(Given data Opens)

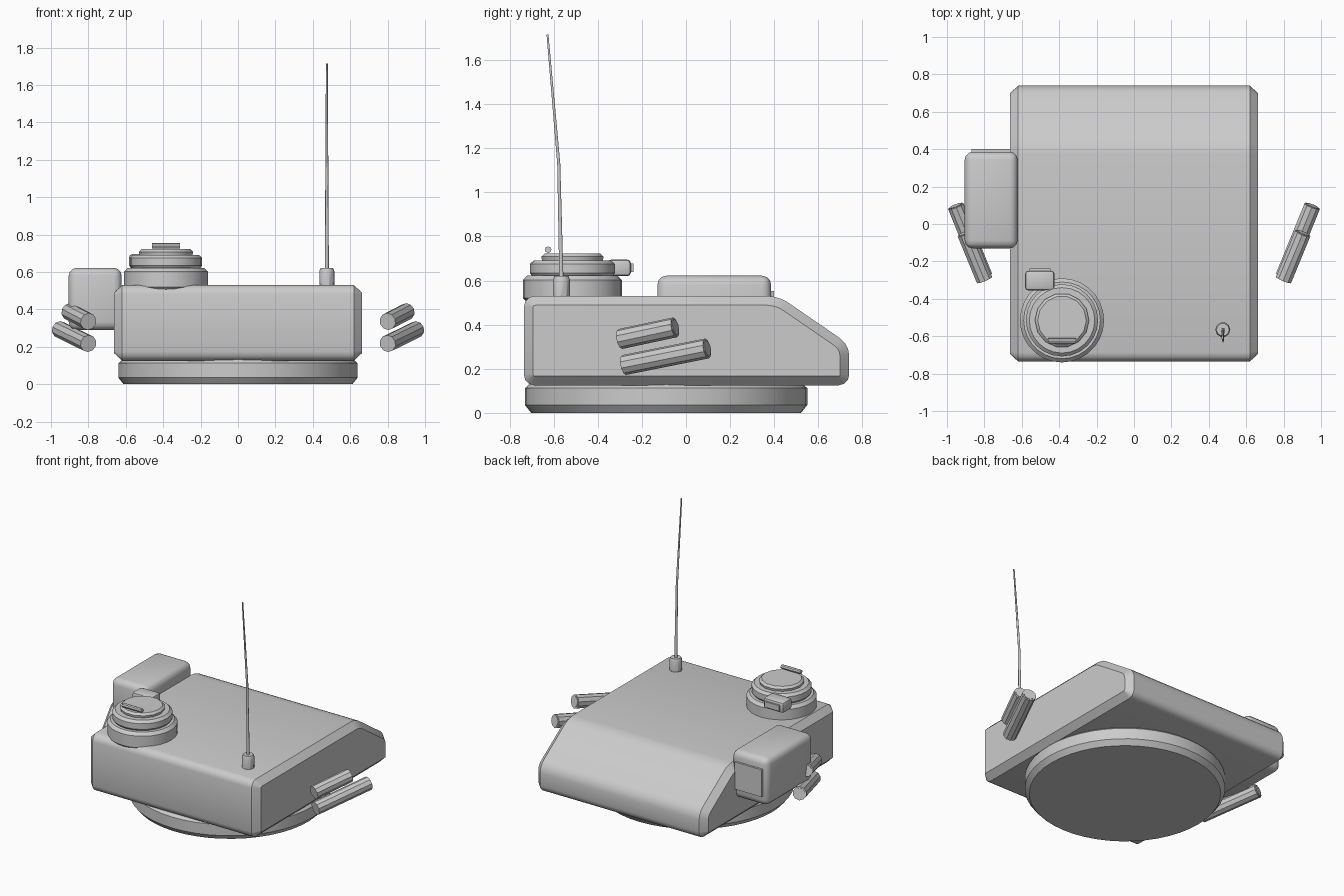
import bpy, bmesh, math
from mathutils import Vector, Matrix

if "Cube" in bpy.data.objects:
    bpy.data.objects.remove(bpy.data.objects["Cube"])


def finish(bm, name, angle=35):
    bmesh.ops.recalc_face_normals(bm, faces=bm.faces[:])
    me = bpy.data.meshes.new(name)
    bm.to_mesh(me)
    bm.free()
    me.shade_smooth()
    me.set_sharp_from_angle(angle=math.radians(angle))
    ob = bpy.data.objects.new(name, me)
    bpy.context.collection.objects.link(ob)
    return ob


def lathe(name, profile, center, sides):
    """Closed solid of revolution about z from (radius, z) points."""
    bm = bmesh.new()
    rings = []
    for r, z in profile:
        rings.append([bm.verts.new((center[0] + r * math.cos(2 * math.pi * i / sides),
                                    center[1] + r * math.sin(2 * math.pi * i / sides), z))
                      for i in range(sides)])
    for a, b in zip(rings, rings[1:]):
        for i in range(sides):
            j = (i + 1) % sides
            bm.faces.new((a[i], a[j], b[j], b[i]))
    bm.faces.new(rings[0][::-1])
    bm.faces.new(rings[-1])
    return finish(bm, name)


def box(name, lo, hi, bevel=0.0, segments=3):
    bm = bmesh.new()
    lo, hi = Vector(lo), Vector(hi)
    mat = Matrix.Translation((lo + hi) / 2) @ Matrix.Diagonal((*(hi - lo), 1))
    bmesh.ops.create_cube(bm, size=1, matrix=mat)
    if bevel:
        bmesh.ops.bevel(bm, geom=bm.edges[:], offset=bevel, segments=segments,
                        profile=0.5, affect='EDGES')
    return finish(bm, name)


def rod(name, p, q, r, sides):
    bm = bmesh.new()
    p, q = Vector(p), Vector(q)
    rot = (q - p).to_track_quat('Z', 'Y').to_matrix().to_4x4()
    bmesh.ops.create_cone(bm, cap_ends=True, segments=sides, radius1=r, radius2=r,
                          depth=(q - p).length,
                          matrix=Matrix.Translation((p + q) / 2) @ rot)
    return finish(bm, name)


# Turret body: wedge profile, rounded along x, then chamfered flanks
bm = bmesh.new()
outline = [(-0.735, 0.125), (0.74, 0.125), (0.74, 0.31), (0.42, 0.53), (-0.735, 0.53)]
left = [bm.verts.new((-0.62, y, z)) for y, z in outline]
right = [bm.verts.new((0.62, y, z)) for y, z in outline]
bm.faces.new(left)
bm.faces.new(right[::-1])
long_edges = []
for i in range(5):
    j = (i + 1) % 5
    bm.faces.new((left[i], right[i], right[j], left[j]))
    long_edges.append(bm.edges.get((left[i], right[i])))
bmesh.ops.recalc_face_normals(bm, faces=bm.faces[:])
bmesh.ops.bevel(bm, geom=long_edges, offset=0.048, segments=3, profile=0.5, affect='EDGES')
flanks = [f for f in bm.faces if abs(f.normal.x) > 0.9]
bmesh.ops.inset_individual(bm, faces=flanks, thickness=0.042, depth=0.043)
finish(bm, "turret_body", 32)

# Turret ring
lathe("turret_ring", [(0.612, 0.005 - 0.005), (0.64, 0.035), (0.64, 0.112), (0.612, 0.138)],
      (0, -0.09), 48)

# Commander hatch: stacked rings, lid and handle
C = (-0.385, -0.515)
lathe("cupola_base", [(0.208, 0.503), (0.225, 0.52), (0.225, 0.602), (0.205, 0.622)], C, 28)
lathe("cupola_ring", [(0.175, 0.61), (0.193, 0.635), (0.193, 0.675), (0.175, 0.692)], C, 24)
lathe("hatch_lid", [(0.14, 0.685), (0.145, 0.708), (0.13, 0.722)], C, 14)
rod("hatch_handle", (-0.46, -0.625, 0.74), (-0.31, -0.625, 0.74), 0.015, 8)

# Periscope
box("periscope", (-0.582, -0.355, 0.62), (-0.425, -0.25, 0.695), 0.016, 2)
box("periscope_glass", (-0.56, -0.255, 0.638), (-0.447, -0.237, 0.678))

# Stowage box on the flank
box("stowage_box", (-0.905, -0.13, 0.29), (-0.622, 0.386, 0.622), 0.042, 3)
box("stowage_panel", (-0.87, 0.375, 0.36), (-0.66, 0.4, 0.552))

# Smoke launchers, two per side
tubes = [((0.80, -0.298, 0.335), (0.902, -0.05, 0.388)),
         ((0.80, -0.28, 0.217), (0.953, 0.095, 0.292))]
for side, label in ((-1, "left"), (1, "right")):
    for n, (p, q) in enumerate(tubes, 1):
        p, q = Vector((p[0] * side, *p[1:])), Vector((q[0] * side, *q[1:]))
        d = (q - p).normalized()
        rod(f"launcher_{label}_{n}", p, q, 0.046, 10)
        rod(f"launcher_cap_{label}_{n}", q - d * 0.01, q + d * 0.004, 0.037, 10)

# Antenna mount and bent whip
lathe("antenna_mount", [(0.04, 0.525), (0.04, 0.605), (0.034, 0.62)], (0.475, -0.565), 10)
cu = bpy.data.curves.new("antenna_whip", 'CURVE')
cu.dimensions = '3D'
cu.bevel_depth = 0.01
cu.bevel_resolution = 1
cu.use_fill_caps = True
path = [(-0.565, 0.60, 1.1), (-0.577, 1.13, 0.8), (-0.628, 1.715, 0.5)]
sp = cu.splines.new('POLY')
sp.points.add(len(path) - 1)
for pt, (y, z, r) in zip(sp.points, path):
    pt.co = (0.475, y, z, 1)
    pt.radius = r
bpy.context.collection.objects.link(bpy.data.objects.new("antenna_whip", cu))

(Given data Closes)

→ Task directions
The listing above must be restated word for word. Its pictures are to be left out.

→ Response
import bpy, bmesh, math
from mathutils import Vector, Matrix

if "Cube" in bpy.data.objects:
    bpy.data.objects.remove(bpy.data.objects["Cube"])


def finish(bm, name, angle=35):
    bmesh.ops.recalc_face_normals(bm, faces=bm.faces[:])
    me = bpy.data.meshes.new(name)
    bm.to_mesh(me)
    bm.free()
    me.shade_smooth()
    me.set_sharp_from_angle(angle=math.radians(angle))
    ob = bpy.data.objects.new(name, me)
    bpy.context.collection.objects.link(ob)
    return ob


def lathe(name, profile, center, sides):
    """Closed solid of revolution about z from (radius, z) points."""
    bm = bmesh.new()
    rings = []
    for r, z in profile:
        rings.append([bm.verts.new((center[0] + r * math.cos(2 * math.pi * i / sides),
                                    center[1] + r * math.sin(2 * math.pi * i / sides), z))
                      for i in range(sides)])
    for a, b in zip(rings, rings[1:]):
        for i in range(sides):
            j = (i + 1) % sides
            bm.faces.new((a[i], a[j], b[j], b[i]))
    bm.faces.new(rings[0][::-1])
    bm.faces.new(rings[-1])
    return finish(bm, name)


def box(name, lo, hi, bevel=0.0, segments=3):
    bm = bmesh.new()
    lo, hi = Vector(lo), Vector(hi)
    mat = Matrix.Translation((lo + hi) / 2) @ Matrix.Diagonal((*(hi - lo), 1))
    bmesh.ops.create_cube(bm, size=1, matrix=mat)
    if bevel:
        bmesh.ops.bevel(bm, geom=bm.edges[:], offset=bevel, segments=segments,
                        profile=0.5, affect='EDGES')
    return finish(bm, name)


def rod(name, p, q, r, sides):
    bm = bmesh.new()
    p, q = Vector(p), Vector(q)
    rot = (q - p).to_track_quat('Z', 'Y').to_matrix().to_4x4()
    bmesh.ops.create_cone(bm, cap_ends=True, segments=sides, radius1=r, radius2=r,
                          depth=(q - p).length,
                          matrix=Matrix.Translation((p + q) / 2) @ rot)
    return finish(bm, name)


# Turret body: wedge profile, rounded along x, then chamfered flanks
bm = bmesh.new()
outline = [(-0.735, 0.125), (0.74, 0.125), (0.74, 0.31), (0.42, 0.53), (-0.735, 0.53)]
left = [bm.verts.new((-0.62, y, z)) for y, z in outline]
right = [bm.verts.new((0.62, y, z)) for y, z in outline]
bm.faces.new(left)
bm.faces.new(right[::-1])
long_edges = []
for i in range(5):
    j = (i + 1) % 5
    bm.faces.new((left[i], right[i], right[j], left[j]))
    long_edges.append(bm.edges.get((left[i], right[i])))
bmesh.ops.recalc_face_normals(bm, faces=bm.faces[:])
bmesh.ops.bevel(bm, geom=long_edges, offset=0.048, segments=3, profile=0.5, affect='EDGES')
flanks = [f for f in bm.faces if abs(f.normal.x) > 0.9]
bmesh.ops.inset_individual(bm, faces=flanks, thickness=0.042, depth=0.043)
finish(bm, "turret_body", 32)

# Turret ring
lathe("turret_ring", [(0.612, 0.005 - 0.005), (0.64, 0.035), (0.64, 0.112), (0.612, 0.138)],
      (0, -0.09), 48)

# Commander hatch: stacked rings, lid and handle
C = (-0.385, -0.515)
lathe("cupola_base", [(0.208, 0.503), (0.225, 0.52), (0.225, 0.602), (0.205, 0.622)], C, 28)
lathe("cupola_ring", [(0.175, 0.61), (0.193, 0.635), (0.193, 0.675), (0.175, 0.692)], C, 24)
lathe("hatch_lid", [(0.14, 0.685), (0.145, 0.708), (0.13, 0.722)], C, 14)
rod("hatch_handle", (-0.46, -0.625, 0.74), (-0.31, -0.625, 0.74), 0.015, 8)

# Periscope
box("periscope", (-0.582, -0.355, 0.62), (-0.425, -0.25, 0.695), 0.016, 2)
box("periscope_glass", (-0.56, -0.255, 0.638), (-0.447, -0.237, 0.678))

# Stowage box on the flank
box("stowage_box", (-0.905, -0.13, 0.29), (-0.622, 0.386, 0.622), 0.042, 3)
box("stowage_panel", (-0.87, 0.375, 0.36), (-0.66, 0.4, 0.552))

# Smoke launchers, two per side
tubes = [((0.80, -0.298, 0.335), (0.902, -0.05, 0.388)),
         ((0.80, -0.28, 0.217), (0.953, 0.095, 0.292))]
for side, label in ((-1, "left"), (1, "right")):
    for n, (p, q) in enumerate(tubes, 1):
        p, q = Vector((p[0] * side, *p[1:])), Vector((q[0] * side, *q[1:]))
        d = (q - p).normalized()
        rod(f"launcher_{label}_{n}", p, q, 0.046, 10)
        rod(f"launcher_cap_{label}_{n}", q - d * 0.01, q + d * 0.004, 0.037, 10)

# Antenna mount and bent whip
lathe("antenna_mount", [(0.04, 0.525), (0.04, 0.605), (0.034, 0.62)], (0.475, -0.565), 10)
cu = bpy.data.curves.new("antenna_whip", 'CURVE')
cu.dimensions = '3D'
cu.bevel_depth = 0.01
cu.bevel_resolution = 1
cu.use_fill_caps = True
path = [(-0.565, 0.60, 1.1), (-0.577, 1.13, 0.8), (-0.628, 1.715, 0.5)]
sp = cu.splines.new('POLY')
sp.points.add(len(path) - 1)
for pt, (y, z, r) in zip(sp.points, path):
    pt.co = (0.475, y, z, 1)
    pt.radius = r
bpy.context.collection.objects.link(bpy.data.objects.new("antenna_whip", cu))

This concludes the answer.